All of the data, except its images, should be set down exactly as it appears.

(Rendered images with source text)
------------------------------------

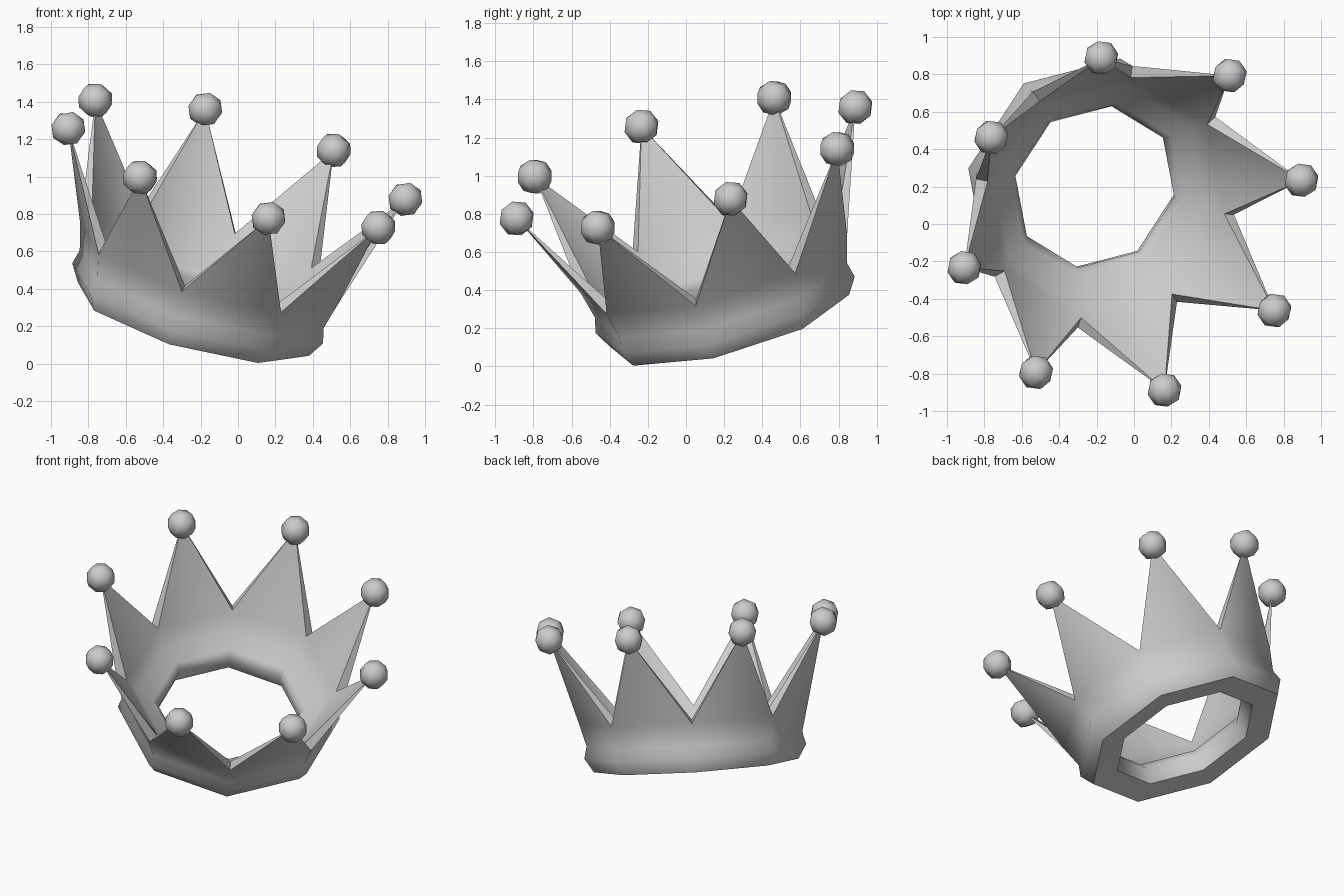
import bpy, bmesh, math
from mathutils import Vector, Matrix

if "Cube" in bpy.data.objects:
    bpy.data.objects.remove(bpy.data.objects["Cube"])

SIDES = 8
STEP = 2 * math.pi / SIDES

# Tilted frame: origin at the centre of the ring of tips, z along the crown axis
axis = Vector((0.262, -0.256, 0.931)).normalized()
u = Vector((0.949, 0.246, -0.199))
u = (u - axis * u.dot(axis)).normalized()
v = axis.cross(u)
frame = Matrix.Translation((-0.006, 0.0, 1.068)) @ Matrix((u, v, axis)).transposed().to_4x4()


def polar(r, h, a):
    return Vector((r * math.cos(a), r * math.sin(a), h))


def finish(bm, name, angle):
    bmesh.ops.recalc_face_normals(bm, faces=bm.faces)
    me = bpy.data.meshes.new(name)
    bm.to_mesh(me)
    bm.free()
    ob = bpy.data.objects.new(name, me)
    bpy.context.collection.objects.link(ob)
    ob.matrix_world = frame
    bpy.ops.object.select_all(action='DESELECT')
    ob.select_set(True)
    bpy.context.view_layer.objects.active = ob
    bpy.ops.object.shade_smooth_by_angle(angle=math.radians(angle))
    return ob


# Crown body: section (radius, height) from outer notch, round the band, to inner notch
section = [(0.73, -0.57), (0.69, -0.72), (0.71, -0.80), (0.655, -0.89),
           (0.48, -0.88), (0.45, -0.775), (0.485, -0.72), (0.60, -0.66), (0.67, -0.55)]
bm = bmesh.new()
rings = [[bm.verts.new(polar(r, h, (i - 0.5) * STEP)) for i in range(SIDES)]
         for r, h in section]
for a, b in zip(rings, rings[1:]):
    for i in range(SIDES):
        j = (i + 1) % SIDES
        bm.faces.new((a[i], a[j], b[j], b[i]))

# Spikes: outer and inner triangles meeting at the tip, with thin rims between
outer, inner = rings[0], rings[-1]
for i in range(SIDES):
    j = (i + 1) % SIDES
    tip = bm.verts.new(polar(0.95, 0, i * STEP))
    for p, q in ((outer[i], outer[j]), (inner[j], inner[i]),
                 (inner[i], outer[i]), (outer[j], inner[j])):
        bm.faces.new((p, q, tip))
finish(bm, "crown_body", 60)

# Balls: rounded cubes on every tip
bm = bmesh.new()
for i in range(SIDES):
    ball = bmesh.new()
    bmesh.ops.create_cube(ball, size=1)
    bmesh.ops.subdivide_edges(ball, edges=ball.edges, cuts=1, use_grid_fill=True)
    place = Matrix.Translation(polar(0.95, 0, i * STEP)) @ Matrix.Rotation(i * STEP, 4, 'Z')
    for w in ball.verts:
        w.co = place @ (w.co.normalized() * 0.095)
    me = bpy.data.meshes.new("tmp")
    ball.to_mesh(me)
    ball.free()
    bm.from_mesh(me)
    bpy.data.meshes.remove(me)
finish(bm, "tip_balls", 60)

------------------------------------

__Response area__:
import bpy, bmesh, math
from mathutils import Vector, Matrix

if "Cube" in bpy.data.objects:
    bpy.data.objects.remove(bpy.data.objects["Cube"])

SIDES = 8
STEP = 2 * math.pi / SIDES

# Tilted frame: origin at the centre of the ring of tips, z along the crown axis
axis = Vector((0.262, -0.256, 0.931)).normalized()
u = Vector((0.949, 0.246, -0.199))
u = (u - axis * u.dot(axis)).normalized()
v = axis.cross(u)
frame = Matrix.Translation((-0.006, 0.0, 1.068)) @ Matrix((u, v, axis)).transposed().to_4x4()


def polar(r, h, a):
    return Vector((r * math.cos(a), r * math.sin(a), h))


def finish(bm, name, angle):
    bmesh.ops.recalc_face_normals(bm, faces=bm.faces)
    me = bpy.data.meshes.new(name)
    bm.to_mesh(me)
    bm.free()
    ob = bpy.data.objects.new(name, me)
    bpy.context.collection.objects.link(ob)
    ob.matrix_world = frame
    bpy.ops.object.select_all(action='DESELECT')
    ob.select_set(True)
    bpy.context.view_layer.objects.active = ob
    bpy.ops.object.shade_smooth_by_angle(angle=math.radians(angle))
    return ob


# Crown body: section (radius, height) from outer notch, round the band, to inner notch
section = [(0.73, -0.57), (0.69, -0.72), (0.71, -0.80), (0.655, -0.89),
           (0.48, -0.88), (0.45, -0.775), (0.485, -0.72), (0.60, -0.66), (0.67, -0.55)]
bm = bmesh.new()
rings = [[bm.verts.new(polar(r, h, (i - 0.5) * STEP)) for i in range(SIDES)]
         for r, h in section]
for a, b in zip(rings, rings[1:]):
    for i in range(SIDES):
        j = (i + 1) % SIDES
        bm.faces.new((a[i], a[j], b[j], b[i]))

# Spikes: outer and inner triangles meeting at the tip, with thin rims between
outer, inner = rings[0], rings[-1]
for i in range(SIDES):
    j = (i + 1) % SIDES
    tip = bm.verts.new(polar(0.95, 0, i * STEP))
    for p, q in ((outer[i], outer[j]), (inner[j], inner[i]),
                 (inner[i], outer[i]), (outer[j], inner[j])):
        bm.faces.new((p, q, tip))
finish(bm, "crown_body", 60)

# Balls: rounded cubes on every tip
bm = bmesh.new()
for i in range(SIDES):
    ball = bmesh.new()
    bmesh.ops.create_cube(ball, size=1)
    bmesh.ops.subdivide_edges(ball, edges=ball.edges, cuts=1, use_grid_fill=True)
    place = Matrix.Translation(polar(0.95, 0, i * STEP)) @ Matrix.Rotation(i * STEP, 4, 'Z')
    for w in ball.verts:
        w.co = place @ (w.co.normalized() * 0.095)
    me = bpy.data.meshes.new("tmp")
    ball.to_mesh(me)
    ball.free()
    bm.from_mesh(me)
    bpy.data.meshes.remove(me)
finish(bm, "tip_balls", 60)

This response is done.